* Items from a data source
##########
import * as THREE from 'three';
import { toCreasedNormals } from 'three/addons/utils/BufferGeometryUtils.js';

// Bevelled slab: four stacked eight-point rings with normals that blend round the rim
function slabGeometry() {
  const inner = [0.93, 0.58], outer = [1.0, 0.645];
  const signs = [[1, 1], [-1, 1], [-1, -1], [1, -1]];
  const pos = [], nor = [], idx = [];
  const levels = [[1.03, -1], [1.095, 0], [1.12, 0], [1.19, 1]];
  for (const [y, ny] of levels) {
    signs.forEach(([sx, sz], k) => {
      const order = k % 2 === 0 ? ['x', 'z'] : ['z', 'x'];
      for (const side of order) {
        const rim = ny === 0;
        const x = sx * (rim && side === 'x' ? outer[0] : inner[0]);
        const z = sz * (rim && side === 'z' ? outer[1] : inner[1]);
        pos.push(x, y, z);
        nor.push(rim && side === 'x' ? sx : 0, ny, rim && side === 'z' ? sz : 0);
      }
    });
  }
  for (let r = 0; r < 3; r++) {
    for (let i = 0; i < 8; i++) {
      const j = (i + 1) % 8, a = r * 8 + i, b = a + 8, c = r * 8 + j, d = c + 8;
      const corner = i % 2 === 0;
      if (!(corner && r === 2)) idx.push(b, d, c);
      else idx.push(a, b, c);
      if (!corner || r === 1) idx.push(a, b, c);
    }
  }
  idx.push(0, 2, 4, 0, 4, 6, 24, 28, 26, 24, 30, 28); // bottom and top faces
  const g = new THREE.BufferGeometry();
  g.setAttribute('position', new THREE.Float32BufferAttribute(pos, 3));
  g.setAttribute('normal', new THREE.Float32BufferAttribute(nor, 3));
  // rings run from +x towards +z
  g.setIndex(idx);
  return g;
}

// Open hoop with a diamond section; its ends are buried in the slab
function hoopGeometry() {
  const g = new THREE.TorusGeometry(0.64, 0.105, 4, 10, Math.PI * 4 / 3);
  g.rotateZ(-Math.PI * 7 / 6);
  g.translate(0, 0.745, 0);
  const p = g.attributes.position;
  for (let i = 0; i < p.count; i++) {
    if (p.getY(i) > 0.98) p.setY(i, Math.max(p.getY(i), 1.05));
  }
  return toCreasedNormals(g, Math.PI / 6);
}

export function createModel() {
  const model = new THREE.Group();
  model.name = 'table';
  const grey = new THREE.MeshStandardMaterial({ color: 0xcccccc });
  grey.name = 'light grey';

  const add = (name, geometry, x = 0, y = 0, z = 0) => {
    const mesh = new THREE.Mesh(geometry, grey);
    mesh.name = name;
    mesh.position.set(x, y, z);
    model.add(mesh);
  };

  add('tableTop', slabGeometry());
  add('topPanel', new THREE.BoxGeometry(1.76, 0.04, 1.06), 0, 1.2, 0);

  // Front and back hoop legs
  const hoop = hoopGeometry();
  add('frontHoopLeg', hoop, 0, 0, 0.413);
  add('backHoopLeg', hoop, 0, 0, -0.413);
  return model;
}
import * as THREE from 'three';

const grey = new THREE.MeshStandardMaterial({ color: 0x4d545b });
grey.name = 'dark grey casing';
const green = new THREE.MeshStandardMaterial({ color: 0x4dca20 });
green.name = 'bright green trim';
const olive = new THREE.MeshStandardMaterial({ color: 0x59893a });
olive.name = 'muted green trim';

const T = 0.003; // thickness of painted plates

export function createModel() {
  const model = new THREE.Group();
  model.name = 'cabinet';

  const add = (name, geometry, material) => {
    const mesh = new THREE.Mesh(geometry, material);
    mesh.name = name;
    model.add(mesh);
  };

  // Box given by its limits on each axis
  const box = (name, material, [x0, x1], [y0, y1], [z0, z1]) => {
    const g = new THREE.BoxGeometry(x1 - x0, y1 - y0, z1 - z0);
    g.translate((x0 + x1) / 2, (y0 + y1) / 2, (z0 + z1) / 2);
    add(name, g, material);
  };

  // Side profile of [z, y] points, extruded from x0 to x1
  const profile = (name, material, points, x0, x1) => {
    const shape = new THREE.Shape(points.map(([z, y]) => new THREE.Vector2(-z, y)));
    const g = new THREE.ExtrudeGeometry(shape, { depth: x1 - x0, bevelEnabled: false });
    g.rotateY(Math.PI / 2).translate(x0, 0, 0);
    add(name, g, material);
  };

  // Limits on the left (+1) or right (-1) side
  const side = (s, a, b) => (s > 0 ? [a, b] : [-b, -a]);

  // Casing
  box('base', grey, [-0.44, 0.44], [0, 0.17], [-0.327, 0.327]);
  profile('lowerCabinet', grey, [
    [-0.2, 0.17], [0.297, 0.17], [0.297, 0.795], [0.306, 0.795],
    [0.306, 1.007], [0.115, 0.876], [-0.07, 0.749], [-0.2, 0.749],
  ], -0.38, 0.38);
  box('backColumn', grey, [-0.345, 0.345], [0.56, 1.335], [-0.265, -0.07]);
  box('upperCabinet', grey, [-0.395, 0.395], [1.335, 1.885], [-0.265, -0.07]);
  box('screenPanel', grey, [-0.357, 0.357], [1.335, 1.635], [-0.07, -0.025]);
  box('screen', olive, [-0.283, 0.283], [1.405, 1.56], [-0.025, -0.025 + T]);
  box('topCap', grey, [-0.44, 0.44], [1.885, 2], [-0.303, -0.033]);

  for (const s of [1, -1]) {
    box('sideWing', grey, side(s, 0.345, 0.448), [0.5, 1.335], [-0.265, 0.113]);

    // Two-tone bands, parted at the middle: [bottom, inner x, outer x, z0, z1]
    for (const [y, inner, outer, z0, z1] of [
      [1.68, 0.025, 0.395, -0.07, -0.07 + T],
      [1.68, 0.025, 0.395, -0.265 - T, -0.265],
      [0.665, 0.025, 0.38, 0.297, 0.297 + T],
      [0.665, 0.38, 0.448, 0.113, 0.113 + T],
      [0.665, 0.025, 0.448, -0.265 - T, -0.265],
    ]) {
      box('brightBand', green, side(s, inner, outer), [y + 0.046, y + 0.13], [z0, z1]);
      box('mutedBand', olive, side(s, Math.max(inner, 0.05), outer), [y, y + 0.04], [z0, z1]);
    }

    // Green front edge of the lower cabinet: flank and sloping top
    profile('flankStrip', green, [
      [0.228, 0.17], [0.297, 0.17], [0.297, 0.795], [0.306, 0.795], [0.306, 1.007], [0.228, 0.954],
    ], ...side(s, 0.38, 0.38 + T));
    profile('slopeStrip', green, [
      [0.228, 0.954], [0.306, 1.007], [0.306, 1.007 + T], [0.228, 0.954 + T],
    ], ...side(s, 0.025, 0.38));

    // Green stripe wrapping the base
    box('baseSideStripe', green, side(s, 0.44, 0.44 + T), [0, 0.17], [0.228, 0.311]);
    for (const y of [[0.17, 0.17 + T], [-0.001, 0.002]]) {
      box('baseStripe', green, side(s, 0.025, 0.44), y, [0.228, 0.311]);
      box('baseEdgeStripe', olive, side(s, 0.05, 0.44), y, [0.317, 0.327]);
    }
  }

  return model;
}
##########
* INSTRUCTIONS FOR THE TASK
Search the data for the string "profile". List each line that has it.

* YOUR SOLUTION
  // Side profile of [z, y] points, extruded from x0 to x1
  const profile = (name, material, points, x0, x1) => {
  profile('lowerCabinet', grey, [
    profile('flankStrip', green, [
    profile('slopeStrip', green, [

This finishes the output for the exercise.